The question for whom a product is made is essential for market success and consequently relevant in industrial design. Therefore it makes sense to analyze the target group first. Who is the main target group? What characteristics does it have? What interests, expectations and possible dislikes does the group have? Potential customers have to be analyzed to successfully adjust product characteristics according to the target group’s needs and wishes.
Two main attributes have to be taken into consideration:
• Socio-demographic attributes (gender, age, civil status, income, level of education, cultural roots, etc.)
• Psychographic attributes (political attitudes, gender identity, attitude to life, religion, etc.)
Only if we have, like criminologists or profilers, drawn up a comprehensive target group profile, can we assume what a consumer expects and which features correspond with his or her tastes and needs. One would presumably use other colors for the design of a hearing instrument for seniors compared to that of toys for children between the ages of 5 to 8. The real challenge is to put oneself in the position of someone in a target group and try to see a product from their point of view. Narcissistic love for one‘s own taste, ignorance of a target group’s choices and trying always to push through a personal style is unlikely to lead to market success.

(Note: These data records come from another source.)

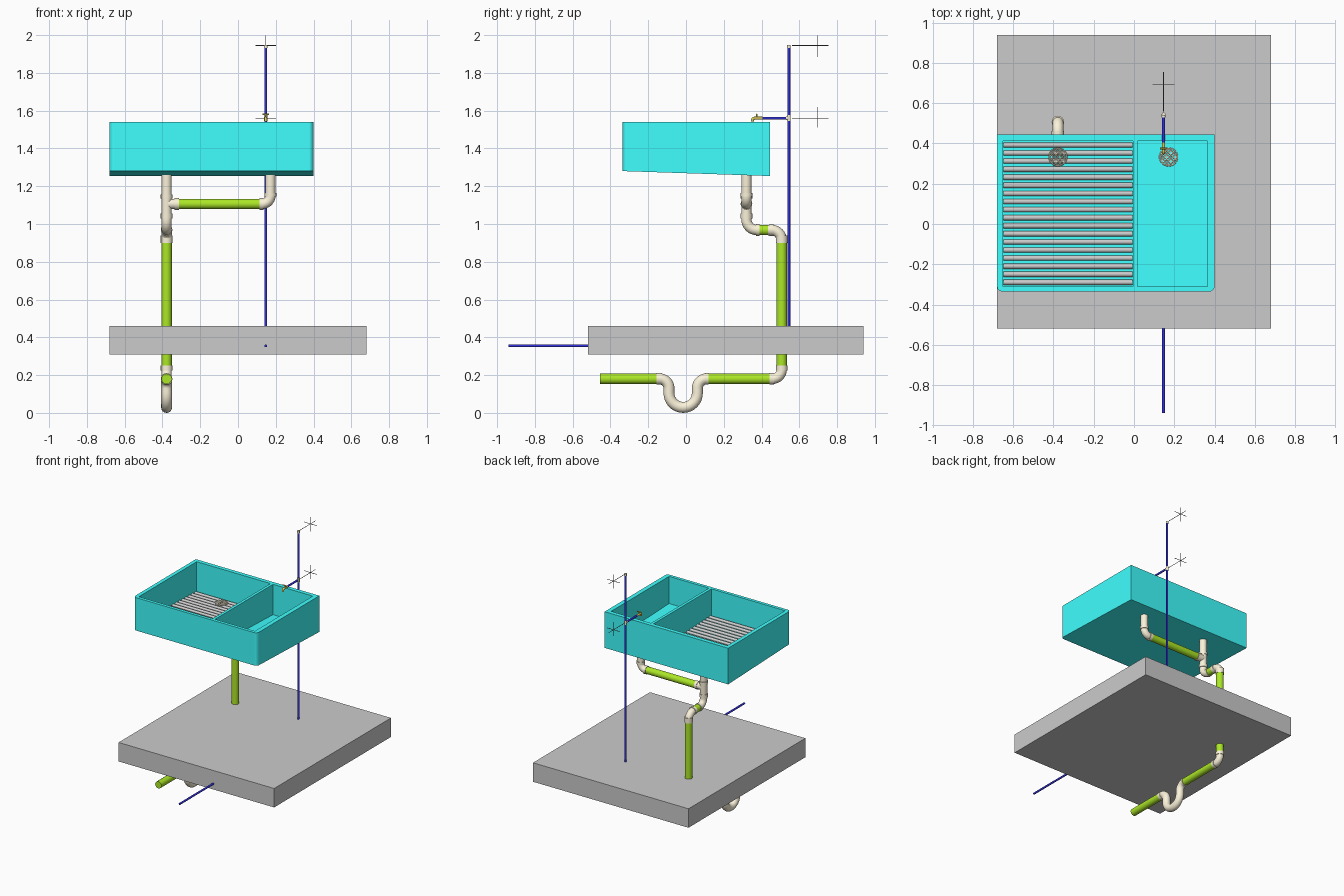
import bpy, bmesh, math
from mathutils import Vector

if "Cube" in bpy.data.objects:
    bpy.data.objects.remove(bpy.data.objects["Cube"])


def mat(name, r, g, b):
    m = bpy.data.materials.new(name)
    m.diffuse_color = (r, g, b, 1)
    m.use_nodes = True
    m.node_tree.nodes["Principled BSDF"].inputs["Base Color"].default_value = m.diffuse_color
    return m


CYAN = mat("cyan", 0.05, 1.0, 1.0)
GREEN = mat("green", 0.41, 0.8, 0.02)
CREAM = mat("cream", 0.96, 0.89, 0.7)
BLUE = mat("blue", 0.03, 0.03, 0.72)
BRASS = mat("brass", 0.7, 0.6, 0.1)
DARK = mat("dark", 0.15, 0.15, 0.15)


def mesh_object(name, bm, m=None):
    bmesh.ops.recalc_face_normals(bm, faces=bm.faces)
    me = bpy.data.meshes.new(name)
    bm.to_mesh(me)
    bm.free()
    ob = bpy.data.objects.new(name, me)
    bpy.context.collection.objects.link(ob)
    if m:
        me.materials.append(m)
    return ob


def rounded(pts, r, steps=8):
    """Path with its inner corners turned into smooth bends."""
    pts = [Vector(p) for p in pts]
    out = [pts[0]]
    for a, b, c in zip(pts, pts[1:], pts[2:]):
        p, q = b + (a - b).normalized() * r, b + (c - b).normalized() * r
        o = p + q - b
        for i in range(steps + 1):
            t = math.pi / 2 * i / steps
            out.append(o + (p - o) * math.cos(t) + (q - o) * math.sin(t))
    return out + [pts[-1]]


def tubes(name, paths, r, m=None, res=6):
    """Round bars along one or more paths, as one mesh."""
    cu = bpy.data.curves.new(name, 'CURVE')
    cu.dimensions = '3D'
    cu.bevel_depth, cu.bevel_resolution, cu.use_fill_caps = r, res, True
    for path in paths:
        s = cu.splines.new('POLY')
        s.points.add(len(path) - 1)
        for pt, co in zip(s.points, path):
            pt.co = (*co, 1)
    ob = bpy.data.objects.new(name, cu)
    bpy.context.collection.objects.link(ob)
    if m:
        cu.materials.append(m)
    bpy.ops.object.select_all(action='DESELECT')
    ob.select_set(True)
    bpy.context.view_layer.objects.active = ob
    bpy.ops.object.convert(target='MESH')
    ob = bpy.context.object
    ob.name = name
    bpy.ops.object.shade_smooth_by_angle(angle=math.radians(40))
    return ob


def tapered_box(name, x0, x1, y0, y1, zfront, zback, ztop, m=None, r=0):
    """Box with a sloping bottom and optionally rounded front corners."""
    bm = bmesh.new()
    bmesh.ops.create_cube(bm, size=1)
    for v in bm.verts:
        front = v.co.y < 0
        v.co = (x0 if v.co.x < 0 else x1, y0 if front else y1,
                ztop if v.co.z > 0 else (zfront if front else zback))
    if r:
        es = [e for e in bm.edges if all(abs(v.co.y - y0) < 1e-5 for v in e.verts)
              and abs(e.verts[0].co.x - e.verts[1].co.x) < 1e-5]
        bmesh.ops.bevel(bm, geom=es, offset=r, segments=6, profile=0.5, affect='EDGES')
    return mesh_object(name, bm, m)


# floor slab
tapered_box("floor_slab", -0.68, 0.68, -0.52, 0.94, 0.31, 0.31, 0.46)

# sink with two basins
sink = tapered_box("sink", -0.68, 0.40, -0.335, 0.445, 1.28, 1.254, 1.54, CYAN, 0.025)
ZF, ZB, YF, YB = 1.325, 1.30, -0.31, 0.413
for i, (x0, x1) in enumerate([(-0.65, -0.005), (0.017, 0.365)]):
    cut = tapered_box("basin_cutter_%d" % i, x0, x1, YF, YB, ZF, ZB, 1.7)
    cut.hide_render = True
    mod = sink.modifiers.new("basin", 'BOOLEAN')
    mod.operation, mod.solver, mod.object = 'DIFFERENCE', 'EXACT', cut
    bpy.context.view_layer.objects.active = sink
    bpy.ops.object.modifier_apply(modifier=mod.name)
    bpy.data.objects.remove(cut)


def floor_z(y):
    return ZF + (ZB - ZF) * (y - YF) / (YB - YF)


# washboard ridges
N = 18
ys = [YF + (YB - YF) * (i + 0.5) / N for i in range(N)]
tubes("washboard_ridges", [[(-0.648, y, floor_z(y)), (-0.007, y, floor_z(y))] for y in ys],
      0.013, None, 4)

# drain strainers
DY, DL, DR = 0.333, -0.378, 0.172
for name, x, lift in (("left_strainer", DL, 0.016), ("right_strainer", DR, 0.004)):
    z, R = floor_z(DY) + lift, 0.044
    ring = [(x + R * math.cos(t * math.pi / 16), DY + R * math.sin(t * math.pi / 16), z)
            for t in range(33)]
    bars = [ring]
    for k in range(-2, 3):
        d = k * 0.015
        h = math.sqrt(R * R - d * d)
        for ang in (math.pi / 4, -math.pi / 4):
            c, s = math.cos(ang), math.sin(ang)
            bars.append([(x + c * u - s * d, DY + s * u + c * d, z) for u in (-h, h)])
    tubes(name, bars, 0.0035, CREAM, 2)

# waste fittings: elbows, tee and trap
PY, SY, ZH, ZE, ZL = 0.32, 0.507, 1.106, 0.968, 0.18
FR = 0.027
tubes("right_drain_elbow", [rounded([(DR, PY, 1.27), (DR, PY, ZH), (0.11, PY, ZH)], 0.045)], FR, CREAM)
tubes("left_drain_tee", [[(DL, PY, 1.27), (DL, PY, 1.04)],
                         [(DL, PY, ZH), (-0.31, PY, ZH)]], FR, CREAM)
tubes("upper_elbow", [rounded([(DL, PY, 1.06), (DL, PY, ZE), (DL, 0.395, ZE)], 0.055)], FR, CREAM)
tubes("stack_top_elbow", [rounded([(DL, 0.435, ZE), (DL, SY, ZE), (DL, SY, 0.9)], 0.055)], FR + 0.001, CREAM)
tubes("stack_bottom_elbow", [rounded([(DL, SY, 0.25), (DL, SY, ZL), (DL, 0.44, ZL)], 0.05)], FR, CREAM)
trap = (rounded([(DL, 0.12, ZL), (DL, 0.06, ZL), (DL, 0.06, 0.115)], 0.05)
        + [Vector((DL, -0.015 + 0.075 * math.cos(t * math.pi / 16),
                   0.104 - 0.075 * math.sin(t * math.pi / 16))) for t in range(17)]
        + rounded([(DL, -0.09, 0.115), (DL, -0.09, ZL), (DL, -0.155, ZL)], 0.05))
tubes("trap", [trap], 0.029, CREAM)

# collars on the fitting ends
collars = [[(DR, PY, 1.165), (DR, PY, 1.145)], [(0.135, PY, ZH), (0.113, PY, ZH)],
           [(-0.335, PY, ZH), (-0.313, PY, ZH)], [(DL, PY, 1.155), (DL, PY, 1.135)],
           [(DL, PY, 1.055), (DL, PY, 1.03)], [(DL, 0.37, ZE), (DL, 0.39, ZE)],
           [(DL, 0.442, ZE), (DL, 0.462, ZE)], [(DL, SY, 0.94), (DL, SY, 0.9)],
           [(DL, SY, 0.25), (DL, SY, 0.225)], [(DL, 0.442, ZL), (DL, 0.465, ZL)],
           [(DL, 0.12, ZL), (DL, 0.1, ZL)], [(DL, -0.155, ZL), (DL, -0.13, ZL)]]
tubes("fitting_collars", collars, 0.031, CREAM)

# green waste pipes
GR = 0.0275
for name, a, b in (("branch_pipe", (-0.33, PY, ZH), (0.125, PY, ZH)),
                   ("offset_pipe", (DL, 0.38, ZE), (DL, 0.45, ZE)),
                   ("stack_pipe", (DL, SY, 0.92), (DL, SY, 0.24)),
                   ("lower_pipe", (DL, 0.455, ZL), (DL, 0.105, ZL)),
                   ("outlet_pipe", (DL, -0.14, ZL), (DL, -0.455, ZL))):
    tubes(name, [[a, b]], GR, GREEN)

# blue water supply with its small joints
WX, WY, ZT, ZS = 0.147, 0.545, 1.945, 1.56
tubes("supply_pipe", [rounded([(WX, -0.94, 0.355), (WX, WY, 0.355), (WX, WY, ZT - 0.005)], 0.015)],
      0.0075, BLUE, 4)
tubes("tap_branch", [[(WX, WY, ZS), (WX, 0.395, ZS)]], 0.0075, BLUE, 4)
tubes("supply_joints", [[(WX, WY, ZT - 0.014), (WX, WY, ZT + 0.003)],
                        [(WX, WY, ZS - 0.016), (WX, WY, ZS + 0.016)],
                        [(WX, WY, ZS), (WX, WY - 0.016, ZS)]], 0.0095, CREAM, 4)

# tap
tubes("tap_body", [rounded([(WX, 0.405, ZS), (WX, 0.352, ZS), (WX, 0.352, ZS - 0.018)], 0.01)],
      0.008, BRASS, 4)
tubes("tap_handle", [[(WX, 0.375, ZS), (WX, 0.375, ZS + 0.022)],
                     [(WX - 0.018, 0.375, ZS + 0.02), (WX + 0.018, 0.375, ZS + 0.02)]], 0.004, BRASS, 3)

# thin height-marker lines
MY, T = 0.695, 0.0018
lines = [[(WX, MY, 1.998), (WX, MY, 1.885)], [(WX, MY, 1.62), (WX, MY, 1.51)]]
for z in (ZT, ZS):
    lines += [[(WX, 0.56, z), (WX, 0.755, z)], [(WX - 0.055, MY, z), (WX + 0.055, MY, z)]]
tubes("height_marker", lines, T, DARK, 1)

The kitchen knife is forged from special blade steel and has a Corian handle. This acrylic bound mineral material distinguishes itself through longevity. The knife’s layout is graceful and distinctive. It is no coincidence that the form evokes a shark’s streamlined body. This emphasizes the product’s sharpness. Indeed, the functionality delivers what the design promises: The knife is designed to make handling most comfortable and ergonomic.